(What you should do):
Output only the lines from the start of the entries through the line holding "bm.faces.new(loops[0][::-1])". Each line must match the original exactly.

(Available records):
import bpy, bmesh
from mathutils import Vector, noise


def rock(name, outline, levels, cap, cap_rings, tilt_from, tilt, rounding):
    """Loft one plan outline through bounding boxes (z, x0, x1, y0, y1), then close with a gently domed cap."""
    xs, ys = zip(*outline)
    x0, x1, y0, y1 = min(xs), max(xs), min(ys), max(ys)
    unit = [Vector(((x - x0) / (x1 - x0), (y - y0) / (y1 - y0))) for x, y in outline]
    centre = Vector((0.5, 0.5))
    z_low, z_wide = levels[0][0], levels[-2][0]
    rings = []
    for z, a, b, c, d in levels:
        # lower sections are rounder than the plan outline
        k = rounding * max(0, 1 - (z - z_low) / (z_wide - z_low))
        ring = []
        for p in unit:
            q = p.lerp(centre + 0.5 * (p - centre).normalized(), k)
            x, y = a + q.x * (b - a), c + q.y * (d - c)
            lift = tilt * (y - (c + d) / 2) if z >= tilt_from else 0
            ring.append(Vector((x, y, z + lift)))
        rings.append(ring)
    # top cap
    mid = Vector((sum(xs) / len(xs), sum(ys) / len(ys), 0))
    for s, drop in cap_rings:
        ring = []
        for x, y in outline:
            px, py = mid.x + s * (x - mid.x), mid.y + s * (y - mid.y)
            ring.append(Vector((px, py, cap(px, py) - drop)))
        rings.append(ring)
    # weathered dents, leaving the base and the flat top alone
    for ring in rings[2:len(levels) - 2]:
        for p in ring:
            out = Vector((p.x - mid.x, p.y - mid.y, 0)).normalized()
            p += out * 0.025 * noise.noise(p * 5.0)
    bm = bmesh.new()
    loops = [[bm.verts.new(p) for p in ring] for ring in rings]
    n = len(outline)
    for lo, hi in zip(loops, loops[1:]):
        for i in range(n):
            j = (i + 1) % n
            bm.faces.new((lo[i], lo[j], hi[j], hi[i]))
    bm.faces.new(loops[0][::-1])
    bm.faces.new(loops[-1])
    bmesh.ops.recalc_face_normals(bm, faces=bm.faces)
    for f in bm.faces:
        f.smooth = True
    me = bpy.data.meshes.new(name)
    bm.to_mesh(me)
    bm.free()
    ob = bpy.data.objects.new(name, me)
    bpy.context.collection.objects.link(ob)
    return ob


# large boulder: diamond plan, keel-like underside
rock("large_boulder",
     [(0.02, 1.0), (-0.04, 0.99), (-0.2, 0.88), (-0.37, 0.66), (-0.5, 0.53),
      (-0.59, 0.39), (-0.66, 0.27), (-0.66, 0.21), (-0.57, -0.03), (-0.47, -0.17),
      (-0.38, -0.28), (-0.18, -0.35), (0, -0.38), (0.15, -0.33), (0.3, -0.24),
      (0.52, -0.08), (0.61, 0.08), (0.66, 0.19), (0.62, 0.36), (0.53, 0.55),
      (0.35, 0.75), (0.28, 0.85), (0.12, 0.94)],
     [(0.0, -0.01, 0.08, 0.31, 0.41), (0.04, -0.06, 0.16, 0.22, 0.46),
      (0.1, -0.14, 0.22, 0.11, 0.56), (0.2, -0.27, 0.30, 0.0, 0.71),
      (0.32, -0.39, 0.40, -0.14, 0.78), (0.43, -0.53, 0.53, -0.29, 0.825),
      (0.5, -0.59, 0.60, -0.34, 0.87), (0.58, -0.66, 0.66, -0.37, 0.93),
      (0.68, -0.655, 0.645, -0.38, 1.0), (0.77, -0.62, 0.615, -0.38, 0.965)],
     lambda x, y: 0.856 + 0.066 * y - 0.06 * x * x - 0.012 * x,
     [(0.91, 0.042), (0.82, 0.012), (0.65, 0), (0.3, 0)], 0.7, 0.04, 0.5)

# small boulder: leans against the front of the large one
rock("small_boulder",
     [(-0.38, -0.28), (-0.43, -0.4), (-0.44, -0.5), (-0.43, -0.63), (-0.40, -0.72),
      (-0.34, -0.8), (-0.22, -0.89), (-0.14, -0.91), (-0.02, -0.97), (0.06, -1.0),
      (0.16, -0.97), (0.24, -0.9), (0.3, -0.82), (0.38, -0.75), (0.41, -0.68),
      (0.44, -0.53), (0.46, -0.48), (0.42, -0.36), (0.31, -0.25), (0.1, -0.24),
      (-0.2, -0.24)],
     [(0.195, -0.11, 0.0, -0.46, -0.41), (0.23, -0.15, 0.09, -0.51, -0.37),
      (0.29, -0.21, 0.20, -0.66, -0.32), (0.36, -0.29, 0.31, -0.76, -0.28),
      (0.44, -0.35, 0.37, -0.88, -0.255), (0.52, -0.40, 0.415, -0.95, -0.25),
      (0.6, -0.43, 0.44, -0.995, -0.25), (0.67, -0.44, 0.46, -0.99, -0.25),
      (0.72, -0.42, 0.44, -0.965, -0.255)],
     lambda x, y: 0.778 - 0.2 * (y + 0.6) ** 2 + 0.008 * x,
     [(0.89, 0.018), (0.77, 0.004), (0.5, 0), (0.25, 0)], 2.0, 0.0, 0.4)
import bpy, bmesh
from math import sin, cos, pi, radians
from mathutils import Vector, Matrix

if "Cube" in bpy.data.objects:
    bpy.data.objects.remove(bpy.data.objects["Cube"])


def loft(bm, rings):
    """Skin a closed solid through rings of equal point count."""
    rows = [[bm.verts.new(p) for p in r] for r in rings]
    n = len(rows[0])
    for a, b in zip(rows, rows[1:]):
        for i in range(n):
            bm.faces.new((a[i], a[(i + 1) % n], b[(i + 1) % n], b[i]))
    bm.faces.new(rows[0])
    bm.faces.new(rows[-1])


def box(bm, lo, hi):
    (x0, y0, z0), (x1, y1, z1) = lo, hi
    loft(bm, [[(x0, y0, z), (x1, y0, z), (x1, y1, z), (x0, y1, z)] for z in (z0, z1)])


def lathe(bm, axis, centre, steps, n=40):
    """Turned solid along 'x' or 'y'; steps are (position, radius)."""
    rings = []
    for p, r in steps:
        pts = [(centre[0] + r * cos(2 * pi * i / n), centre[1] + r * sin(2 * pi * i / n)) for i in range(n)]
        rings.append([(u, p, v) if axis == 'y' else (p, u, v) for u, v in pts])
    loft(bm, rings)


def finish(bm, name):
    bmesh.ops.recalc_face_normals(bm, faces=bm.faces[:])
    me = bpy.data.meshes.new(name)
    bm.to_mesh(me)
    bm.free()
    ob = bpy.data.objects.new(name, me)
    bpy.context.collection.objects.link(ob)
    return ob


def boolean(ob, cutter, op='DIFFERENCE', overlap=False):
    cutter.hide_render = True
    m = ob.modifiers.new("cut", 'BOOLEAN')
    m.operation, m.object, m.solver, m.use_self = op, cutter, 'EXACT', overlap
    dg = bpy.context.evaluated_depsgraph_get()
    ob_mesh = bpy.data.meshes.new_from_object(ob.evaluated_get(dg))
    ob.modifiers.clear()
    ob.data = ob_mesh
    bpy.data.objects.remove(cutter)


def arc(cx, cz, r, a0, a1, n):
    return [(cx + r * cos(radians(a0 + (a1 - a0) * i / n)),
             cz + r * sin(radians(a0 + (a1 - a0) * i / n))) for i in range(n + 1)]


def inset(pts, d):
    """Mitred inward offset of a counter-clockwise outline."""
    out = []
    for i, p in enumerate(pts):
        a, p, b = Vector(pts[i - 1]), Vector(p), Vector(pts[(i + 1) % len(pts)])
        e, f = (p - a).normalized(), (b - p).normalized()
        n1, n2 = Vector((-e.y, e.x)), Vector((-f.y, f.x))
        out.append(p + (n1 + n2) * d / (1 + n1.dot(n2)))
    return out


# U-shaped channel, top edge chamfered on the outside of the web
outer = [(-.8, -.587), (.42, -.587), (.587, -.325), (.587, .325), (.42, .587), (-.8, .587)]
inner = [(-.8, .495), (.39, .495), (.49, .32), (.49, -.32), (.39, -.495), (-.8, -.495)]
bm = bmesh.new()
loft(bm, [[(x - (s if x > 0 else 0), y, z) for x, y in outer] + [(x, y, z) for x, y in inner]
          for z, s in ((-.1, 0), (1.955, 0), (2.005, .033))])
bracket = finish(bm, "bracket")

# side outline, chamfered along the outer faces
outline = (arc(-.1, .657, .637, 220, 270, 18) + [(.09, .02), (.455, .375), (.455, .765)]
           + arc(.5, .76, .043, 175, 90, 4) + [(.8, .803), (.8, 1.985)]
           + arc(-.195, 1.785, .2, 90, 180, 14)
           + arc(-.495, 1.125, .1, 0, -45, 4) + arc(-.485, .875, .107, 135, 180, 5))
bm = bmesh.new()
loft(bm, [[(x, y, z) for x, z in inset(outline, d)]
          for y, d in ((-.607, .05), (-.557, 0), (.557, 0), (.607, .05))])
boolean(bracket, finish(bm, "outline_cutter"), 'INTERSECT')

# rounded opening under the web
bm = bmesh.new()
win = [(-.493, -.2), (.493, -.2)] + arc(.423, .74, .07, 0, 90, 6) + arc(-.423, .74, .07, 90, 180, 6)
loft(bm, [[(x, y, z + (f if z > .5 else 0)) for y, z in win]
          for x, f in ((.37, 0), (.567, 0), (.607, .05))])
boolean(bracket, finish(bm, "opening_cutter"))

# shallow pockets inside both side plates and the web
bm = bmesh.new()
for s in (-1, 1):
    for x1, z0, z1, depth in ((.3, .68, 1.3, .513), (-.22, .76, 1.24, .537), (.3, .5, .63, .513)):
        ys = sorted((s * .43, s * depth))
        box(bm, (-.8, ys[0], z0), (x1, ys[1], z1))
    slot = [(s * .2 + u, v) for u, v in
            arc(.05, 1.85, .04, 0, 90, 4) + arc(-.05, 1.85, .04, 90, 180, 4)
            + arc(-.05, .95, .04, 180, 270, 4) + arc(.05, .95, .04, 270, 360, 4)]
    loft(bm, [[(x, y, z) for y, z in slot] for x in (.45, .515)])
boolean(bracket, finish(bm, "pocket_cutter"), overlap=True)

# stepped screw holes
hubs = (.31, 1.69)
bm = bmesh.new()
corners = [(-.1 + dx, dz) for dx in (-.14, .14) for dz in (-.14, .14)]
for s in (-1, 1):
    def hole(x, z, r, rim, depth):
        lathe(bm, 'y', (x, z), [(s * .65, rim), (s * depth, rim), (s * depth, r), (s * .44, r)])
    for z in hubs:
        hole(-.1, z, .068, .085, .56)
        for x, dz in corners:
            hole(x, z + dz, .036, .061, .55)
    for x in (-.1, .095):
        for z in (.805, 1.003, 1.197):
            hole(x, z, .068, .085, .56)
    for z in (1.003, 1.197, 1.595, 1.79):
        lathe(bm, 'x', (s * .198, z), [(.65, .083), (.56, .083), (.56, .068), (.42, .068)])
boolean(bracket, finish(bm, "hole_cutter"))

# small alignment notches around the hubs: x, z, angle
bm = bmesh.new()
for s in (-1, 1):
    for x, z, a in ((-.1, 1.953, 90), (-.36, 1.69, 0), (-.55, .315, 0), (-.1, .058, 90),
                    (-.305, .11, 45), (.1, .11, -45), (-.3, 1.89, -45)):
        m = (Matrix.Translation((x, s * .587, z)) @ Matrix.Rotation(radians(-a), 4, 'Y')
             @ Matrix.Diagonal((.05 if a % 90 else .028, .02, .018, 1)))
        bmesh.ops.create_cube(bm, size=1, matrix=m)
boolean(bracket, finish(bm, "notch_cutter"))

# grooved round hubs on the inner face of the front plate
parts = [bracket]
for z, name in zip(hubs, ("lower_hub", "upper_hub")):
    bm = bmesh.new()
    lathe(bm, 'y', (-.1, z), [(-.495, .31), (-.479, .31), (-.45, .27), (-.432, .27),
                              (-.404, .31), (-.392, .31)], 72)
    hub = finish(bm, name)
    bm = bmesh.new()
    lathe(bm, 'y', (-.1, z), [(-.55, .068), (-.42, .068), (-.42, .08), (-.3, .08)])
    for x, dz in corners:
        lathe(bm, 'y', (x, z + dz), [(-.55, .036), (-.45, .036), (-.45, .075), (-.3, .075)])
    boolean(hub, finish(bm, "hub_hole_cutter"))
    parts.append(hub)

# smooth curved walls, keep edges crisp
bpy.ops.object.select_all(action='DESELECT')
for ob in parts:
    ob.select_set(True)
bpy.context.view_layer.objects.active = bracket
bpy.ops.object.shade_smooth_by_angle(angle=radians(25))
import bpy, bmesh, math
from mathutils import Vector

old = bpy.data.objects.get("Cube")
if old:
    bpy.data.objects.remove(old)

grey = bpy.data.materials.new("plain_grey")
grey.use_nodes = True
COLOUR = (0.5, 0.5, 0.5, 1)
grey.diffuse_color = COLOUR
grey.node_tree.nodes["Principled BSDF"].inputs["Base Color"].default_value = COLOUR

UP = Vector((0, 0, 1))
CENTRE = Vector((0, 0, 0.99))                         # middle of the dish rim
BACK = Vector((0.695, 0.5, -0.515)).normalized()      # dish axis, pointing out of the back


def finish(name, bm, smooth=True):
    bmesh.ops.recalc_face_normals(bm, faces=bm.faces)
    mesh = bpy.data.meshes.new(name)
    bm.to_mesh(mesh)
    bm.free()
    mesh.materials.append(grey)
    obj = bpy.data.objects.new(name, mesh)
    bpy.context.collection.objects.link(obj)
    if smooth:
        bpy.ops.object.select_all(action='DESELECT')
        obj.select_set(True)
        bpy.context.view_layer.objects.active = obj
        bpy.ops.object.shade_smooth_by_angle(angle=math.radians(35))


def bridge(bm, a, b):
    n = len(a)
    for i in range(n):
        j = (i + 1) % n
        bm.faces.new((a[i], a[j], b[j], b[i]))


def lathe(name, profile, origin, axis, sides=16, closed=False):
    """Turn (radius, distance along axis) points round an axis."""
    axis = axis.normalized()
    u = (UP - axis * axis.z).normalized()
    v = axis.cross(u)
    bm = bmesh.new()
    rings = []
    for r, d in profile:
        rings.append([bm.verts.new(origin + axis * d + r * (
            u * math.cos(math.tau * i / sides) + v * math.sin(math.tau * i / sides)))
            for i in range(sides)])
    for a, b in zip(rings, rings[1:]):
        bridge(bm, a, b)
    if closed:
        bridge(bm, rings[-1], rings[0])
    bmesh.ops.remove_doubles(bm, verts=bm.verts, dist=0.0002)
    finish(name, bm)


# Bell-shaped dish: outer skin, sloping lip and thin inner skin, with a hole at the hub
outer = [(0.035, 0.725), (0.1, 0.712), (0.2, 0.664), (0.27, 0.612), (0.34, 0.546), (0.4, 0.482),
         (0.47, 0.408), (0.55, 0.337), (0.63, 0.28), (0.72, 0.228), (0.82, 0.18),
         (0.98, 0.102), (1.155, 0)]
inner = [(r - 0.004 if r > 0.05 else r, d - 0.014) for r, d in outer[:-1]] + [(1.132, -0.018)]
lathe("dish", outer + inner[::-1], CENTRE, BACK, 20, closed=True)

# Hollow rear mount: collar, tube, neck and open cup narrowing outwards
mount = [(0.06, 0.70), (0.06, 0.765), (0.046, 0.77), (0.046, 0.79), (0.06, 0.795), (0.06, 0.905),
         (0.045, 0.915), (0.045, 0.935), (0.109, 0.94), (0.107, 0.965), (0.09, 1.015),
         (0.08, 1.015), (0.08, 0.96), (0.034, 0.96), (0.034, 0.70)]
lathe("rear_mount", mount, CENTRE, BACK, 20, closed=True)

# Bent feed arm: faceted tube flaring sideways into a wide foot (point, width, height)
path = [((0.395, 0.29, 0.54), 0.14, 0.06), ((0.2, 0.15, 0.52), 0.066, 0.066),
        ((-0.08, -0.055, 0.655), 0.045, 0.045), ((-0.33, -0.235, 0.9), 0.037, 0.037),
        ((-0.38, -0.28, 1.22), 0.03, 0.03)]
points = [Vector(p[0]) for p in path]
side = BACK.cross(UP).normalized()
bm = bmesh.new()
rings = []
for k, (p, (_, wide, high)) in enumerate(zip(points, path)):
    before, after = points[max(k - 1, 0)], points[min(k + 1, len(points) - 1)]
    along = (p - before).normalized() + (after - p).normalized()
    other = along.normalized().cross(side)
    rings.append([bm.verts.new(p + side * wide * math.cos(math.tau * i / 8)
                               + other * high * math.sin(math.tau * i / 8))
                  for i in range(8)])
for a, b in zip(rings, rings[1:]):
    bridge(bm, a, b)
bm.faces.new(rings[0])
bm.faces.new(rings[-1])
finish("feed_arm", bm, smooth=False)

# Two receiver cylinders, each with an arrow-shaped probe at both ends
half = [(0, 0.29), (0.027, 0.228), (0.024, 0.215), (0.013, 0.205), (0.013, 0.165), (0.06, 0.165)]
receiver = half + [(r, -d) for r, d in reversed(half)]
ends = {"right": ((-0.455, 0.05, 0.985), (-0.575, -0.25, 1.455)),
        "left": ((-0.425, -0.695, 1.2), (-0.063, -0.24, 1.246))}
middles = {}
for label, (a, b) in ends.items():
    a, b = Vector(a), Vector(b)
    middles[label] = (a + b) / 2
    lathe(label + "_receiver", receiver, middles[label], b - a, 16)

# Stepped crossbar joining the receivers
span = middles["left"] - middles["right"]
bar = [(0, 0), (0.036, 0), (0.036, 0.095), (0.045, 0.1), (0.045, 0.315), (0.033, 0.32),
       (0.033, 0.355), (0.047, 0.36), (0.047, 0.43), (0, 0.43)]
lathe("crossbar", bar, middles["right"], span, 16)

(Response box):
import bpy, bmesh
from mathutils import Vector, noise


def rock(name, outline, levels, cap, cap_rings, tilt_from, tilt, rounding):
    """Loft one plan outline through bounding boxes (z, x0, x1, y0, y1), then close with a gently domed cap."""
    xs, ys = zip(*outline)
    x0, x1, y0, y1 = min(xs), max(xs), min(ys), max(ys)
    unit = [Vector(((x - x0) / (x1 - x0), (y - y0) / (y1 - y0))) for x, y in outline]
    centre = Vector((0.5, 0.5))
    z_low, z_wide = levels[0][0], levels[-2][0]
    rings = []
    for z, a, b, c, d in levels:
        # lower sections are rounder than the plan outline
        k = rounding * max(0, 1 - (z - z_low) / (z_wide - z_low))
        ring = []
        for p in unit:
            q = p.lerp(centre + 0.5 * (p - centre).normalized(), k)
            x, y = a + q.x * (b - a), c + q.y * (d - c)
            lift = tilt * (y - (c + d) / 2) if z >= tilt_from else 0
            ring.append(Vector((x, y, z + lift)))
        rings.append(ring)
    # top cap
    mid = Vector((sum(xs) / len(xs), sum(ys) / len(ys), 0))
    for s, drop in cap_rings:
        ring = []
        for x, y in outline:
            px, py = mid.x + s * (x - mid.x), mid.y + s * (y - mid.y)
            ring.append(Vector((px, py, cap(px, py) - drop)))
        rings.append(ring)
    # weathered dents, leaving the base and the flat top alone
    for ring in rings[2:len(levels) - 2]:
        for p in ring:
            out = Vector((p.x - mid.x, p.y - mid.y, 0)).normalized()
            p += out * 0.025 * noise.noise(p * 5.0)
    bm = bmesh.new()
    loops = [[bm.verts.new(p) for p in ring] for ring in rings]
    n = len(outline)
    for lo, hi in zip(loops, loops[1:]):
        for i in range(n):
            j = (i + 1) % n
            bm.faces.new((lo[i], lo[j], hi[j], hi[i]))
    bm.faces.new(loops[0][::-1])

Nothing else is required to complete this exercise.